More about condoms and erection problems

Don't take them all at once!A few hours ago, a guy left a comment on my old posting about condoms and erection problems. This is what he said:

I have the same problem [as the guy in the posting] and because of that, at 36 I have been a bottom for 20 years, when in fact there is a big part of me that is all top that I want to experience. And for me it comes from pressure put on me by early sex partners, which I put on myself subsequently throughout my life. I have been seeing a therapist and am trying to find someone I feel safe enough to try with who will not make me feel bad if it doesn't go well. You seem like he could be very safe with you.

As for me, if anyone has any advice on how they overcame this psychological block, please post. thanks.

When I read the comment, I wondered whether it would help to use Viagra to get over the psychological block. Even if this creates a dependency on Viagra, I think it's something that older users have anyway, so perhaps that wouldn't matter.

Do any readers have any further thoughts on this one?


Superchilled said...

Viagra / Cialis... these can be quite helpful where erectile function is limited, and they're not addictive, so you're not going to lose a natural ability to have an erection by using them. Sometimes when there are psychological issues involved using viagra for a short while can help alleviate the psychological issues and a return to pharmacy free sex can then follow.

Also, and I think you may have added this in your prior post, adding some water based lubrication before putting on the condom can enhance the sensation during sex, and reduce the chance of failure. Have fun!

Anonymous said...

Speaking as a psychologist, I advise against the sole use of medication to address a self recognised psychological issue. This might further complicate and worsen your experience of being a top.

May I ask what form of therapy your therapist is using? I would suggest looking into cognitive behavioural counselling (CBC) as a mode of therapy. Many people find this approach more proactive as opposed to some other common forms of therapy, where much time may be spent exploring the roots of the issue. In CBC, a greater emphasis is placed on finding practical ways of addressing the issue.

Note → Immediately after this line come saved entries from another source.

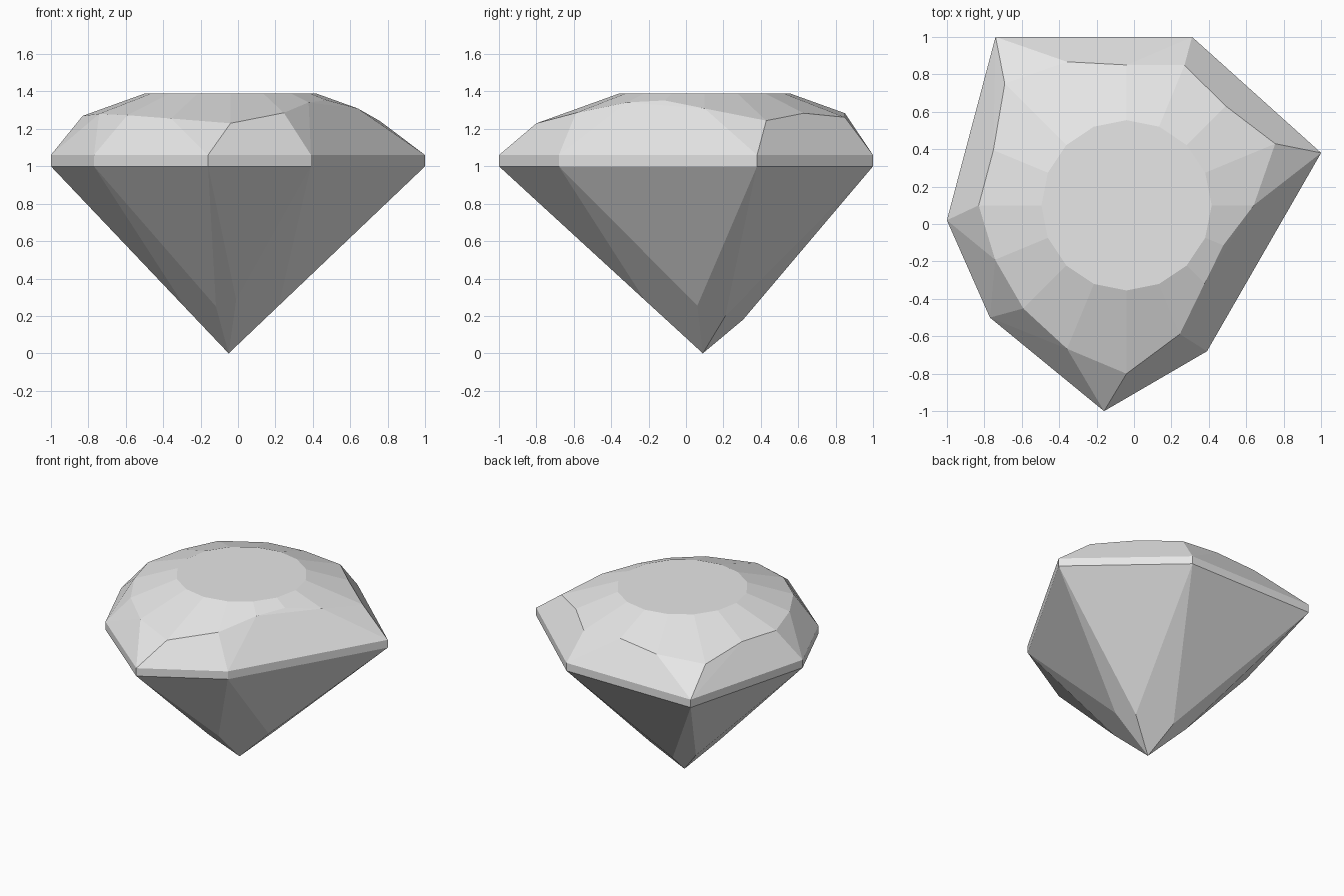
import bpy
import bmesh
from math import cos, sin, radians, pi
from mathutils import Matrix, Vector

cube = bpy.data.objects.get("Cube")
if cube:
    bpy.data.objects.remove(cube, do_unlink=True)

stone = bpy.data.materials.new("pale grey stone")
stone.use_nodes = True
GREY = (0.8, 0.8, 0.8, 1)
stone.diffuse_color = GREY
stone.node_tree.nodes["Principled BSDF"].inputs["Base Color"].default_value = GREY

TIP = Vector((-0.05, 0.09, 0))
CENTRE = Vector((-0.04, 0.10, 0))
GIRDLE_LOW, GIRDLE_HIGH, TABLE_Z, TABLE_R = 1.0, 1.06, 1.39, 0.455

# girdle corners, each with the compass direction its lower kite facet faces
girdle = [((1, 0.38), 0), ((0.31, 1), 66), ((-0.74, 1), 125), ((-1, 0.02), 180),
          ((-0.77, -0.5), 222), ((-0.16, -1), 270), ((0.39, -0.68), 317)]
# height where each pair of neighbouring kites meets the girdle facet
meet_heights = [0.2, 0.18, 0.22, 0.24, 0.25, 0.285, 0.255]
# reach of the sixteen crown facets, counter-clockwise from +x
crown_reach = [0.68, 0.86, 0.75, 0.81, 0.75, 0.83, 0.92, 0.77,
               0.79, 0.76, 0.78, 0.83, 0.90, 0.745, 0.59, 0.56]

points = [TIP.copy()]

# girdle band
for (x, y), _ in girdle:
    points += [Vector((x, y, GIRDLE_LOW)), Vector((x, y, GIRDLE_HIGH))]


# pavilion: each kite is a plane through the tip and one girdle corner
def kite_slope(corner, angle):
    facing = Vector((cos(radians(angle)), sin(radians(angle))))
    return facing / facing.dot(Vector(corner) - TIP.xy)


slopes = [kite_slope(c, a) for c, a in girdle]
for i, z in enumerate(meet_heights):
    pair = Matrix((slopes[i], slopes[(i + 1) % len(slopes)]))
    foot = pair.inverted() @ Vector((z, z))
    points.append(Vector((TIP.x + foot.x, TIP.y + foot.y, z)))

# crown: flat table and the ring where its sloping facets end
for i, reach in enumerate(crown_reach):
    a = i * 2 * pi / len(crown_reach)
    out = Vector((cos(a), sin(a), 0))
    up = Vector((0, 0, 1))
    points.append(CENTRE + out * TABLE_R + up * TABLE_Z)
    points.append(CENTRE + out * reach + up * (TABLE_Z - 0.36 * (reach - TABLE_R)))

# the cut stone is the convex solid around these points
bm = bmesh.new()
for p in points:
    bm.verts.new(p)
hull = bmesh.ops.convex_hull(bm, input=bm.verts[:])
bmesh.ops.delete(bm, geom=[v for v in bm.verts if not v.link_faces], context="VERTS")
bmesh.ops.dissolve_limit(bm, angle_limit=radians(1.5), verts=bm.verts[:], edges=bm.edges[:])
bmesh.ops.recalc_face_normals(bm, faces=bm.faces[:])

mesh = bpy.data.meshes.new("cut_gem")
bm.to_mesh(mesh)
bm.free()
mesh.materials.append(stone)
gem = bpy.data.objects.new("cut_gem", mesh)
bpy.context.scene.collection.objects.link(gem)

(Is you do a search for cognitive behavioural counselling you should be able to find some descriptions on the approach)